> **Supplied data**:
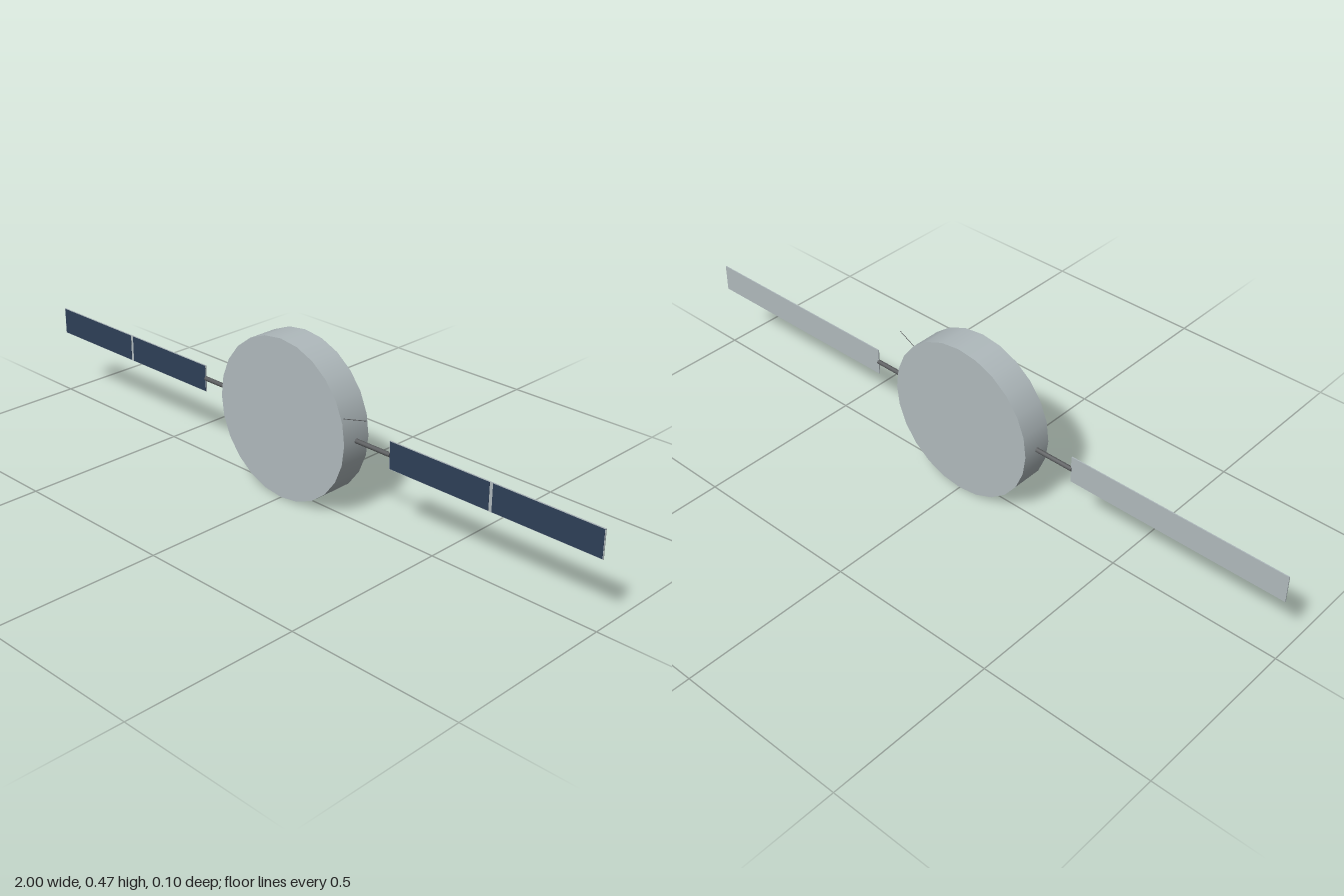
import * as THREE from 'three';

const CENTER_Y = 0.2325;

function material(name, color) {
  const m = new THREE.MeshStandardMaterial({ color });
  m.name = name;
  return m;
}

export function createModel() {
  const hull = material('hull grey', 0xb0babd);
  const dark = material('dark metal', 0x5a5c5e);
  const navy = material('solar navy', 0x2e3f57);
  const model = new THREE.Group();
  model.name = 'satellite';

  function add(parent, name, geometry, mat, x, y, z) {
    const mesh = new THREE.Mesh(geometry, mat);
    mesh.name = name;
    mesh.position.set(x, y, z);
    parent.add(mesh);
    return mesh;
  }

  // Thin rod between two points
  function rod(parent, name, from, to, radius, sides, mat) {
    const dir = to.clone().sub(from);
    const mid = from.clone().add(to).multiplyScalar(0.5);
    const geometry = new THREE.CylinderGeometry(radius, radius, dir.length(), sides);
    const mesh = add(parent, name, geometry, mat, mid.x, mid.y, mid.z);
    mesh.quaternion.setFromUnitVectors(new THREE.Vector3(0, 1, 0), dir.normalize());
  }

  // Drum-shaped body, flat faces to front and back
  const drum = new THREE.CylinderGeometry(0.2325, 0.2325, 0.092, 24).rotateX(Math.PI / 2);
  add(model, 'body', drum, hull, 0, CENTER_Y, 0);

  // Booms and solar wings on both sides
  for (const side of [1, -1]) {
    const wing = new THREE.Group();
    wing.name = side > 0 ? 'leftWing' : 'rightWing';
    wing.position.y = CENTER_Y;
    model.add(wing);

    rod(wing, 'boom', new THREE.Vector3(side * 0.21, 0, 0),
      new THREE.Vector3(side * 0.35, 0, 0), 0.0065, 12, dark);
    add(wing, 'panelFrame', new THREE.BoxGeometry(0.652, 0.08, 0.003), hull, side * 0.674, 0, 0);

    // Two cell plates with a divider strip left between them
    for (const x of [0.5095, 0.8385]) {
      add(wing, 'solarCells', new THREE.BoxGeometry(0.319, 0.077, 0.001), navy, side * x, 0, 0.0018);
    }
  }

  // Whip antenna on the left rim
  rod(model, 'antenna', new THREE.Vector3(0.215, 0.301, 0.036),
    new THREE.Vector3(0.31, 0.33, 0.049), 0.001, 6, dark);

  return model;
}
* * *
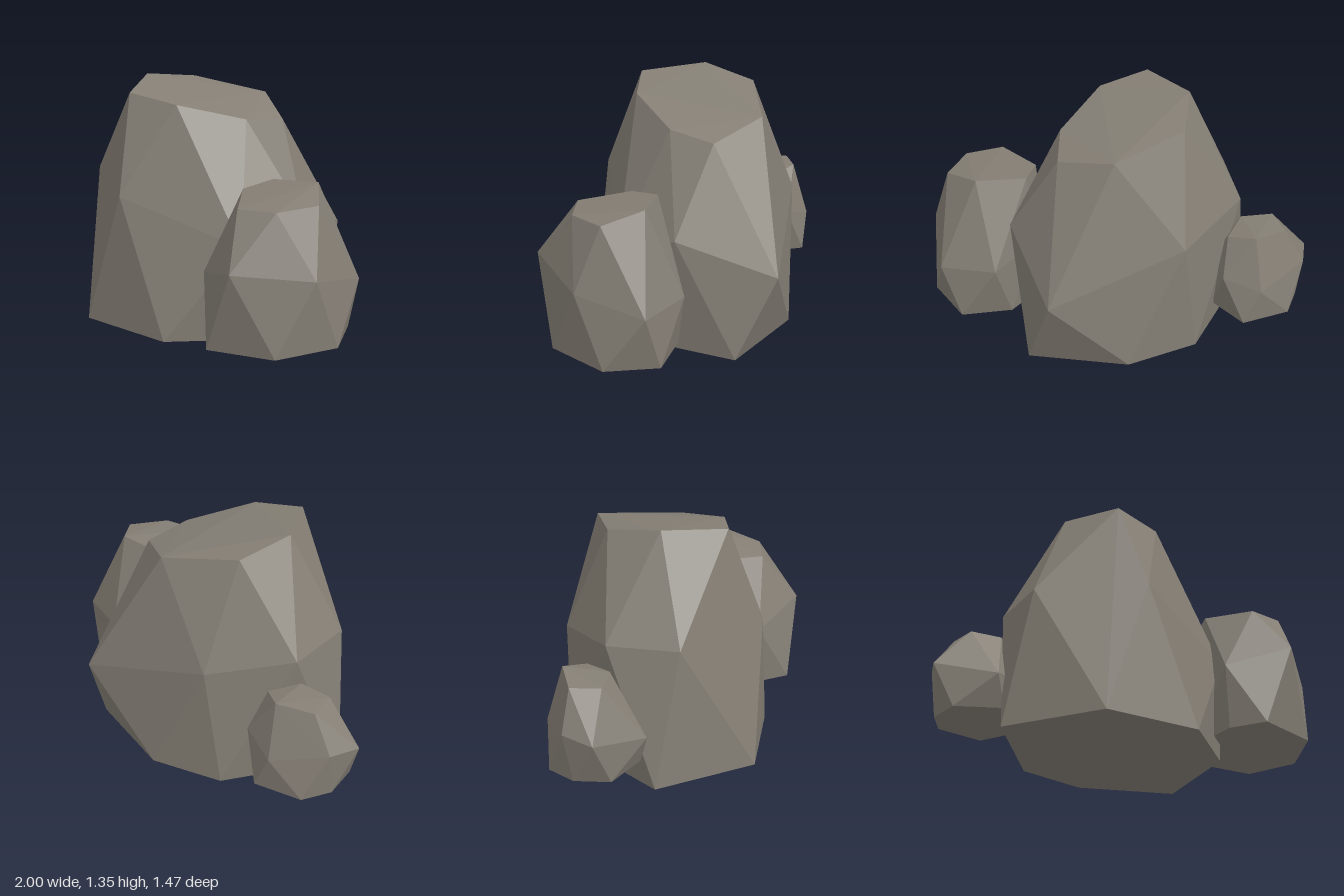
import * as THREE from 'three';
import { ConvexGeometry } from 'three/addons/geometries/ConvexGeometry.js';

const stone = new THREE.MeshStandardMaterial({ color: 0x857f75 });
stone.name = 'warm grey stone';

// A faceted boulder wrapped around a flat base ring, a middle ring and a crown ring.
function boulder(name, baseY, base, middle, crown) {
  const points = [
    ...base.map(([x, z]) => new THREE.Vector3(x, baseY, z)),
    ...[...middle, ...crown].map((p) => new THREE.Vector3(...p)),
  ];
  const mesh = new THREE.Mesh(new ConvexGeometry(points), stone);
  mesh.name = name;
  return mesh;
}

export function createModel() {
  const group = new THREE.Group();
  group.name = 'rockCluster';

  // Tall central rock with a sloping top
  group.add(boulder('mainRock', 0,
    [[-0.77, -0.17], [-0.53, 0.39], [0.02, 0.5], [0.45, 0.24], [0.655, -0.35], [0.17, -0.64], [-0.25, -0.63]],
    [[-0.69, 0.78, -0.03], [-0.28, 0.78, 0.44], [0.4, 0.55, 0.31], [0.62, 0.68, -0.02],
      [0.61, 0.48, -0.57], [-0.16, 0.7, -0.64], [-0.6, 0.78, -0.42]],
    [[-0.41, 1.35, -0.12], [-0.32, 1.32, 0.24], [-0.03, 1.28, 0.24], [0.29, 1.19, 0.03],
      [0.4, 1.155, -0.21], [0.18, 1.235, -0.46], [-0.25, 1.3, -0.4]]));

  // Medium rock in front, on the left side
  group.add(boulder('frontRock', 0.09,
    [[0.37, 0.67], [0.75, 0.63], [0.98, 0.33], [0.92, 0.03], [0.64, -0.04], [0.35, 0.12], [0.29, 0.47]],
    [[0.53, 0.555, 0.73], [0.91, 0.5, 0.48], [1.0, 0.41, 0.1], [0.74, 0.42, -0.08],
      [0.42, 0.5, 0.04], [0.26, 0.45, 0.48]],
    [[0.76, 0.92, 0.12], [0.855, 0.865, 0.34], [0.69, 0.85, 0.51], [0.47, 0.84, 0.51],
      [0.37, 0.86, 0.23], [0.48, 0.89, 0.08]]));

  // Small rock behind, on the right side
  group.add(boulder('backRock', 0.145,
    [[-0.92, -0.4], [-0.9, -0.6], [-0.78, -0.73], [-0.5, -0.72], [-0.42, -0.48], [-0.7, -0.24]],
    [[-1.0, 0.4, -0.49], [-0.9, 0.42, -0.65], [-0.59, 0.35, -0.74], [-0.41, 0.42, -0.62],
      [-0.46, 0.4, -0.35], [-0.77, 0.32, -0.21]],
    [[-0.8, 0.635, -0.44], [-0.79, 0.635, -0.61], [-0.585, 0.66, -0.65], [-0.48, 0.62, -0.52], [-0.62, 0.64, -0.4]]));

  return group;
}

> **Exercise details**: Search the data for the string "boulder" and copy out every line where it is found.

> **The completed task**:
// A faceted boulder wrapped around a flat base ring, a middle ring and a crown ring.
function boulder(name, baseY, base, middle, crown) {
  group.add(boulder('mainRock', 0,
  group.add(boulder('frontRock', 0.09,
  group.add(boulder('backRock', 0.145,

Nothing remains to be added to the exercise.